Tuesday, June 08, 2010

Recent Eats

After a long recovery from an illness that prevented me from indulging in my normal eating habits, I returned to my gluttonous ways this past weekend.

Brunch at Egg

Third time's a charm with Egg, a popular spot off of the main strip of Bedford Avenue in Williamsburg. On my first attempt, the place was unexpectedly closed because of some maintenance issue; on the second, the line was too long, even at an hour considered early for weekend brunch. So this weekend, I made it a point to arrive even earlier (10:30 a.m.) and on my own. Still, there was a 20-minute wait.You put your name on a waiting list and hover around outside until you are beckoned in by the hostess to a boxy room so spare that it feels a little like a picnic under a large tent.

A complimentary cinnamon sugar doughnut. It was light and not greasy and managed to hold up despite being served at room temperature.

Anyone who knows me knows that I do my homework before I eat. For brunch, the wisdom of the crowds had said to go with the Eggs Rothko (Easy-cooked egg in a slice of Amy's brioche and topped with Grafton cheddar. Served with broiled tomatoes and a side of meat or seasonal vegetables) and listen, I did.

The dish looks fairly unassuming and humble. But it packs a lot of punch. The egg is blanketed the thick layer of cheese, nestled in the center of the thick-cut, slightly sweet brioche. The tangy broiled tomatoes and the candied bacon I chose as my meat perfectly offset the sharpness of the cheese. The goal was to get a bit of each in every bite. I liked the candied bacon but on its own it was overwhelmingly sweet and once I finished off the main part of the dish, the last strip of bacon went uneaten.

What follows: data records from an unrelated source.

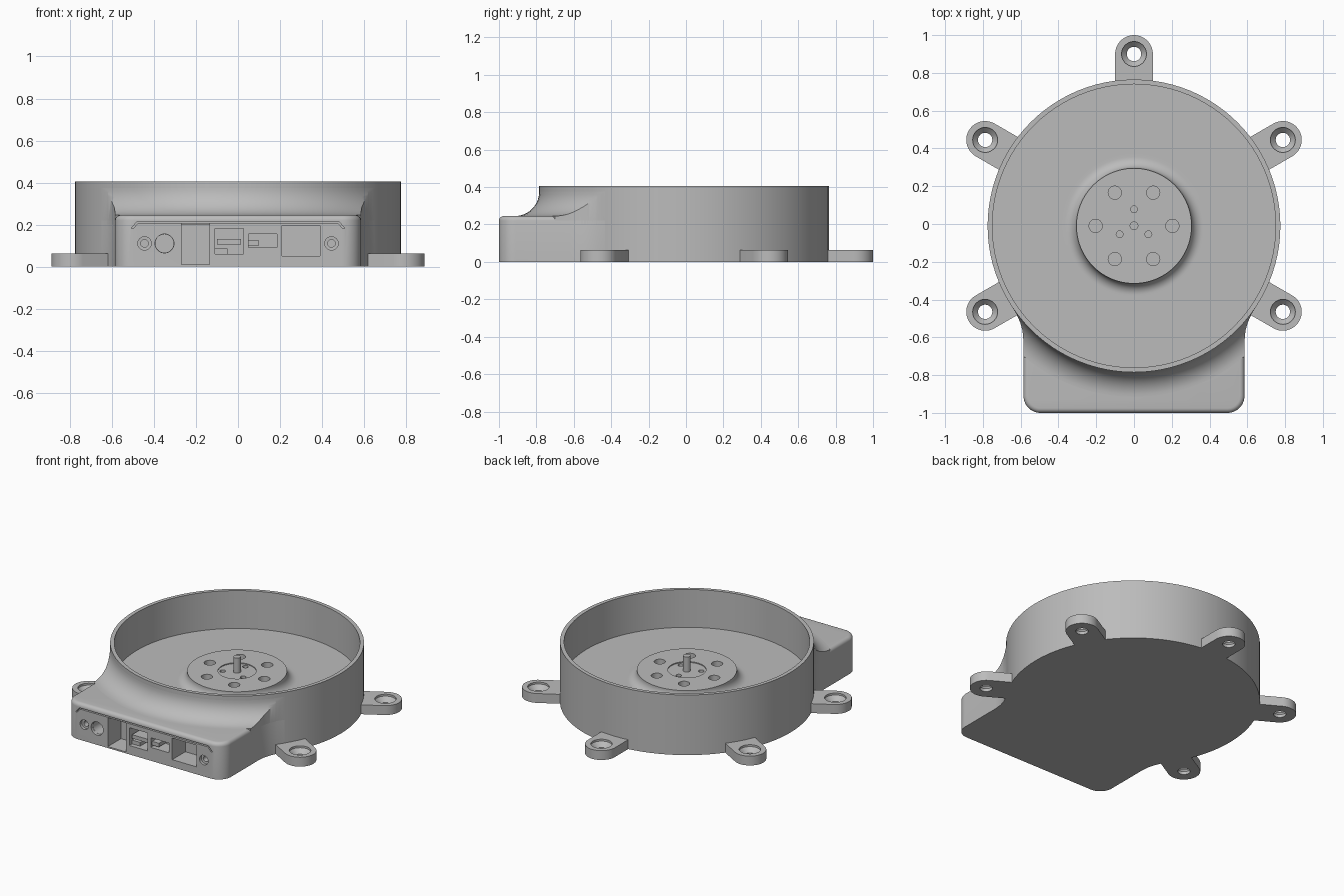
import bpy, bmesh
from math import sin, cos, pi, radians
from mathutils import Matrix, Vector

cube = bpy.data.objects.get("Cube")
if cube:
    bpy.data.objects.remove(cube)

CY = -0.01          # y of the drum axis
R_OUT, R_IN = 0.775, 0.75
RIM, FLOOR, HUB = 0.405, 0.15, 0.215
BOX_TOP = 0.245

grey = bpy.data.materials.new("light_grey")
grey.use_nodes = True
colour = (0.5, 0.5, 0.5, 1)
grey.diffuse_color = colour
grey.node_tree.nodes["Principled BSDF"].inputs["Base Color"].default_value = colour


def finish(name, bm):
    bmesh.ops.recalc_face_normals(bm, faces=bm.faces)
    mesh = bpy.data.meshes.new(name)
    bm.to_mesh(mesh)
    bm.free()
    mesh.materials.append(grey)
    ob = bpy.data.objects.new(name, mesh)
    bpy.context.scene.collection.objects.link(ob)
    return ob


def lathe(name, profile, place=Matrix(), steps=96, closed=False):
    """Spin an (r, z) profile round z, then move it into place."""
    bm = bmesh.new()
    vs = [bm.verts.new((r, 0, z)) for r, z in profile]
    pairs = list(zip(vs, vs[1:])) + ([(vs[-1], vs[0])] if closed else [])
    es = [bm.edges.new(p) for p in pairs]
    bmesh.ops.spin(bm, geom=vs + es, cent=(0, 0, 0), axis=(0, 0, 1),
                   angle=2 * pi, steps=steps)
    bmesh.ops.remove_doubles(bm, verts=bm.verts, dist=1e-5)
    bmesh.ops.transform(bm, matrix=place, verts=bm.verts)
    return finish(name, bm)


def prism(name, outline, z0, z1, place=Matrix(), round_top=0):
    """Extrude an (x, y) outline, optionally rounding the top edge."""
    bm = bmesh.new()
    face = bm.faces.new([bm.verts.new((x, y, z0)) for x, y in outline])
    out = bmesh.ops.extrude_face_region(bm, geom=[face])["geom"]
    top = [v for v in out if isinstance(v, bmesh.types.BMVert)]
    bmesh.ops.translate(bm, vec=(0, 0, z1 - z0), verts=top)
    if round_top:
        edges = [e for e in bm.edges if all(v in top for v in e.verts)]
        bmesh.ops.bevel(bm, geom=edges, offset=round_top, segments=5,
                        profile=0.5, affect='EDGES')
    bmesh.ops.transform(bm, matrix=place, verts=bm.verts)
    return finish(name, bm)


def block(name, x0, x1, y0, y1, z0, z1):
    return prism(name, [(x0, y0), (x1, y0), (x1, y1), (x0, y1)], z0, z1)


def boolean(ob, tools, operation='DIFFERENCE'):
    """Apply boolean tools to a part and drop the tools."""
    for tool in tools:
        tool.hide_render = True
        mod = ob.modifiers.new("bool", 'BOOLEAN')
        mod.object, mod.operation, mod.solver = tool, operation, 'EXACT'
    graph = bpy.context.evaluated_depsgraph_get()
    mesh = bpy.data.meshes.new_from_object(ob.evaluated_get(graph))
    ob.modifiers.clear()
    ob.data = mesh
    for tool in tools:
        bpy.data.objects.remove(tool)


def polar(radius, degrees, z=0):
    a = radians(degrees)
    return Matrix.Translation((radius * cos(a), CY + radius * sin(a), z))


def hole(place, radius, depth, steps=24):
    return lathe("cutter", [(0, -depth), (radius, -depth), (radius, 0.05), (0, 0.05)],
                 place, steps)


def arc(cx, cy, r, a0, a1, n):
    return [(cx + r * cos(radians(a0 + (a1 - a0) * i / n)),
             cy + r * sin(radians(a0 + (a1 - a0) * i / n))) for i in range(n + 1)]


axis = Matrix.Translation((0, CY, 0))

# Open drum with a raised, flared hub
flare = 0.06
drum = lathe("drum", [(0, 0), (R_OUT, 0), (R_OUT, RIM), (R_IN, RIM), (R_IN, FLOOR),
                      (0.38, FLOOR)]
             + arc(0.305 + flare, FLOOR + flare, flare, 270, 180, 10)
             + [(0.305, HUB), (0, HUB)], axis)
cuts = [hole(polar(0, 0, HUB), 0.117, 0.006, 48)]
cuts += [hole(polar(0.203, a, HUB), 0.035, 0.04) for a in range(0, 360, 60)]
cuts += [hole(polar(0.088, a, HUB), 0.018, 0.04, 16) for a in (90, 210, 330)]
# Underside screw holes
cuts += [hole(polar(0.537, a, -0.02), 0.022, -0.07, 16) for a in range(0, 360, 30)]
cuts += [hole(polar(0.34, a, -0.02), 0.018, -0.07, 16) for a in (90, 210, 330)]
boolean(drum, cuts)

lathe("shaft", [(0, 0.19), (0.023, 0.19), (0.023, 0.31), (0, 0.31)], axis, 24)

# Mounting tabs with countersunk holes
for i, a in enumerate((-30, 30, 90, 150, 210)):
    outline = arc(0.91, 0, 0.1, -90, 90, 20) + [(0.7, 0.1), (0.7, -0.1)]
    turn = axis @ Matrix.Rotation(radians(a), 4, 'Z')
    tab = prism(f"mounting_tab_{i + 1}", outline, 0, 0.063, turn)
    sink = lathe("cutter", [(0, -0.02), (0.038, -0.02), (0.038, 0.02), (0.066, 0.05),
                            (0.066, 0.09), (0, 0.09)], polar(0.91, a), 32)
    rim_cut = lathe("cutter", [(0, -0.1), (0.76, -0.1), (0.76, 0.5), (0, 0.5)], axis)
    boolean(tab, [sink, rim_cut])

# Connector housing at the front, with flared sides meeting the drum
half = arc(0.495, -0.91, 0.09, -90, 0, 10) + [
    (0.585, -0.62), (0.59, -0.565), (0.603, -0.52), (0.623, -0.475), (0.65, -0.432)]
footprint = half + [(-x, y) for x, y in reversed(half)]
housing = prism("connector_housing", footprint, 0, BOX_TOP, round_top=0.025)
cuts = [lathe("cutter", [(0, -0.1), (0.76, -0.1), (0.76, 0.5), (0, 0.5)], axis)]

# Port openings: x range, z range, depth
for x0, x1, z0, z1, depth in ((-0.27, -0.135, 0.01, 0.205, 0.14),
                              (-0.11, 0.025, 0.06, 0.18, 0.12),
                              (0.05, 0.185, 0.09, 0.155, 0.1),
                              (0.21, 0.39, 0.05, 0.195, 0.14)):
    cuts.append(block("cutter", x0, x1, -1.05, depth - 1, z0, z1))

# Round openings on the front face
facing = Matrix.Rotation(radians(90), 4, 'X')
for x, profile in ((-0.445, (0.032, 0.018)), (0.445, (0.032, 0.018)), (-0.35, (0.045, 0.044))):
    wide, narrow = profile
    cuts.append(lathe("cutter", [(0, -0.1), (narrow, -0.1), (narrow, -0.02), (wide, -0.019),
                                 (wide, 0.05), (0, 0.05)],
                      Matrix.Translation((x, -1, 0.11)) @ facing, 32))

# Thin seam over the port panel, bent down at both ends
seam = [(-0.51, 0.18), (-0.48, 0.215), (0.48, 0.215), (0.51, 0.18),
        (0.5, 0.18), (0.475, 0.207), (-0.475, 0.207), (-0.5, 0.18)]
cuts.append(prism("cutter", seam, -0.02, 0.05, Matrix.Translation((0, -1, 0)) @ facing))
boolean(housing, cuts)

# Contact tongues inside two of the ports
block("wide_port_tongue", -0.1, 0.015, -0.985, -0.87, 0.105, 0.13)
block("wide_port_step", -0.11, -0.05, -0.97, -0.87, 0.06, 0.085)
block("small_port_tongue", 0.05, 0.1, -0.985, -0.89, 0.1, 0.125)

# Concave sweep from the drum wall down to the housing top
r = 0.13
sweep = lathe("housing_sweep", [(0.76, 0.2), (R_OUT + r, 0.2)]
              + arc(R_OUT + r, BOX_TOP + r, r, 270, 180, 14)
              + [(0.76, BOX_TOP + r)], axis, closed=True)
boolean(sweep, [prism("cutter", footprint, 0.1, 0.5)], 'INTERSECT')

# Smooth the round walls and keep the edges crisp
bpy.ops.object.select_all(action='DESELECT')
for ob in bpy.context.scene.objects:
    if ob.type == 'MESH':
        ob.select_set(True)
        bpy.context.view_layer.objects.active = ob
bpy.ops.object.shade_smooth_by_angle(angle=radians(30))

Dinner at Otto
I have always liked Otto, one in Mario Batali's set of restaurants, near Washington Square Park as a go-to dinner — casual, not too expensive, good Italian food. The problem usually is that it's tough to get in without a reservation and with that, one made with some advance notice. As my dining companion and I were looking for eats in that area at an early hour, we managed to squeeze in.
There is a long list of vegetable antipasti: a reasonable $4 for a deep cupful.  The cucumber and farro salad did the trick for us on this hot evening. It felt healthy, was refreshing and even had a slight kick, perhaps from some hot peppers.

The pastas at $9 are generously portioned. Here, the pasta alla norma with tomato, roasted eggplant, basil and buffalo ricotta. The penne was cooked al dente, chewy and satisfying to my taste, though a bit too much so for my dining companion. But the eggplant was slightly bitter, maybe a tad overroasted.

Our other dish was the taccozette with peas, mint and ricotta salata. The pasta here was a little softer, and garden-bright but a little bit oversalted. Despite the minor complaints I thought both pastas fit what we were looking for.

I am always enticed by the interesting flavors of gelato at Otto and somehow can never escape ordering the signature olive oil. It's an amazingly creamy concoction with a drizzle of oil and a sprinkling of sea salt. A wonderfully zesty lime curd and salty peanut rounded out the trio of flavors. The salty peanut was not what I expected. I had imagined something more like a vanilla or peanut butter based studded with salty peanuts. This turned out to be a gelato of ground peanuts that tasted faintly like sesame. 

1 comment:

  1. Lime curd gelato sounds like it would be delicious - especially on a hot day! That egg in a hole at Egg sounds fantastic - I might try to make it at home - thanks for the good idea!